=== Exercise details ===
Report, as a single figure, how many lines in the records below include "with".

- Opening Delimiter -

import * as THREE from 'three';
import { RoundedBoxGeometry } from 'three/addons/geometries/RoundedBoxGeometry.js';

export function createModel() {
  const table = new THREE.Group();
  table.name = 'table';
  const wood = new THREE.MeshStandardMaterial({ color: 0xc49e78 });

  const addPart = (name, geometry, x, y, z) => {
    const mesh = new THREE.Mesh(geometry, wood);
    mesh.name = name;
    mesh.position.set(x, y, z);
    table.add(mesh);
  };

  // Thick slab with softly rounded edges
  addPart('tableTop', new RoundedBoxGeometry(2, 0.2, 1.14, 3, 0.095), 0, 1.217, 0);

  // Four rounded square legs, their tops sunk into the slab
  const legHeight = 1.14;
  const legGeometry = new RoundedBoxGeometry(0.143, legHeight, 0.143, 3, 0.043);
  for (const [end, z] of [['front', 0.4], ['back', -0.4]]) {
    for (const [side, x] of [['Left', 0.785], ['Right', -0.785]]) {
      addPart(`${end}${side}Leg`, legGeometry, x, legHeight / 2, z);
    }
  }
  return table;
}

- Closing Delimiter -
- Opening Delimiter -

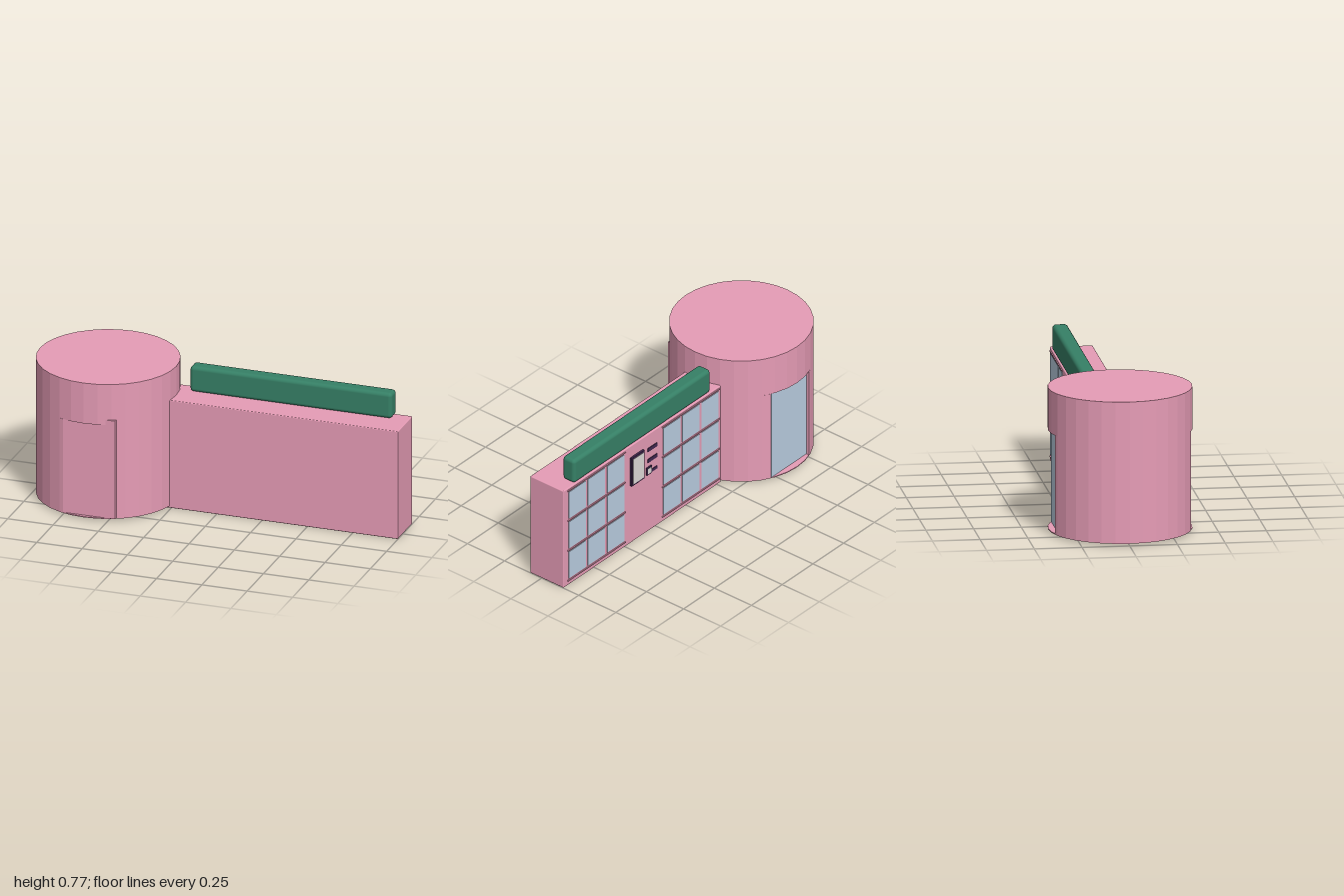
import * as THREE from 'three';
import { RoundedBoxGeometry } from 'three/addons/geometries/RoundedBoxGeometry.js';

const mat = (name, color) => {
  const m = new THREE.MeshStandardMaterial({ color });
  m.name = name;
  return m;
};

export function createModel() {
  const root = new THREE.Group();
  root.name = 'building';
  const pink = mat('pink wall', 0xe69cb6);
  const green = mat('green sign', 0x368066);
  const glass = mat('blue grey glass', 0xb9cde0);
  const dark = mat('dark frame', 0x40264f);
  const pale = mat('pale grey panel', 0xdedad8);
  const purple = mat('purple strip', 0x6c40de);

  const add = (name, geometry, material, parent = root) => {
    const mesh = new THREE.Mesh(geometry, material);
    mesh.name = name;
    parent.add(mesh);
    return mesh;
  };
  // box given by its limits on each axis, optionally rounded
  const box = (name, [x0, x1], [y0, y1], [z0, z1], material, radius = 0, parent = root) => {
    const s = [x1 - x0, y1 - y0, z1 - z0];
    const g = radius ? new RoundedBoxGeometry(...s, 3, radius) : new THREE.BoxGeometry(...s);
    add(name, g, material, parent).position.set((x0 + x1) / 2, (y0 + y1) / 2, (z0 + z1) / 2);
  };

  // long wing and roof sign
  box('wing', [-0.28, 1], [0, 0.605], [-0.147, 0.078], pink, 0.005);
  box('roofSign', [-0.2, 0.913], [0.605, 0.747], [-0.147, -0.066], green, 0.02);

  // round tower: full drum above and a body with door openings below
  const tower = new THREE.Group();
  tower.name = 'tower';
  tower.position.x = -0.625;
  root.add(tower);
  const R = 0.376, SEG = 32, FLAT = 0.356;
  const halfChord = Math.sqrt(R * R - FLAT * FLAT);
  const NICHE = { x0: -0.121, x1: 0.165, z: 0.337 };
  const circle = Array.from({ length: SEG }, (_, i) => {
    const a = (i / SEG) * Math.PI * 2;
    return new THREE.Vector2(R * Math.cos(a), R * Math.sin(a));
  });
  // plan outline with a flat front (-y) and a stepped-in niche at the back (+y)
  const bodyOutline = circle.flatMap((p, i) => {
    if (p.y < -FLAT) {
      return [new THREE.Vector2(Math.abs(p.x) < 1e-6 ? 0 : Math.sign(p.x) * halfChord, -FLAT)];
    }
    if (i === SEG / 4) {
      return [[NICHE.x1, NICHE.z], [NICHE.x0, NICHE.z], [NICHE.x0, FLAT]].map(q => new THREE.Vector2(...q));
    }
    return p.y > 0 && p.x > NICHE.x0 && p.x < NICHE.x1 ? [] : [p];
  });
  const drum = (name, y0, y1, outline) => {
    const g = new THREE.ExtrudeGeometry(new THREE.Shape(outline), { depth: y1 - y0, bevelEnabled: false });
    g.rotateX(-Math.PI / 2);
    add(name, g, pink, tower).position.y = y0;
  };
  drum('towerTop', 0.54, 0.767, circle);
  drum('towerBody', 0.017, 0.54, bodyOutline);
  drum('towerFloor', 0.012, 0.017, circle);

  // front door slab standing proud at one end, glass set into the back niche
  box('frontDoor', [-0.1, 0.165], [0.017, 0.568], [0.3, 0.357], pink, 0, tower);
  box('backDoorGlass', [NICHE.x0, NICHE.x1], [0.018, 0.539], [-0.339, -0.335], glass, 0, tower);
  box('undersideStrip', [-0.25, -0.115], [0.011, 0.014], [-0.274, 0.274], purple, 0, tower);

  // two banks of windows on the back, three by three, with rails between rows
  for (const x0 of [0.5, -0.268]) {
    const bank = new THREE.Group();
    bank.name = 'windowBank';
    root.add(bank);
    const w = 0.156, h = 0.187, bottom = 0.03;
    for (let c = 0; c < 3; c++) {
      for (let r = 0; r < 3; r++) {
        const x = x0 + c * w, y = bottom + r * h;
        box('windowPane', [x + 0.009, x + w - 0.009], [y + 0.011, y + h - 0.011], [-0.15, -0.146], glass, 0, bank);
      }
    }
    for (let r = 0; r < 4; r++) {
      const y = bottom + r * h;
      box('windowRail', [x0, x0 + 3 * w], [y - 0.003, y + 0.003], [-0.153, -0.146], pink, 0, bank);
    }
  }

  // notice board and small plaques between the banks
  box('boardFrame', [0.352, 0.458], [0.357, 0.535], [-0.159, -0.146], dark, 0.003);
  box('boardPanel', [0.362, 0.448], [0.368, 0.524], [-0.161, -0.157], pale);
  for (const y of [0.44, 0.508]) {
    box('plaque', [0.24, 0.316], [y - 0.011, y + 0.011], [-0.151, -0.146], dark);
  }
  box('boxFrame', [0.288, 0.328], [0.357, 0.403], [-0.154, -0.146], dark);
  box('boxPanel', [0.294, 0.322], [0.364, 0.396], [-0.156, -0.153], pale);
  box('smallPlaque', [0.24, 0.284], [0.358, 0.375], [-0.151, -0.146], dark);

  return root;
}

- Closing Delimiter -

=== Result of the exercise ===
4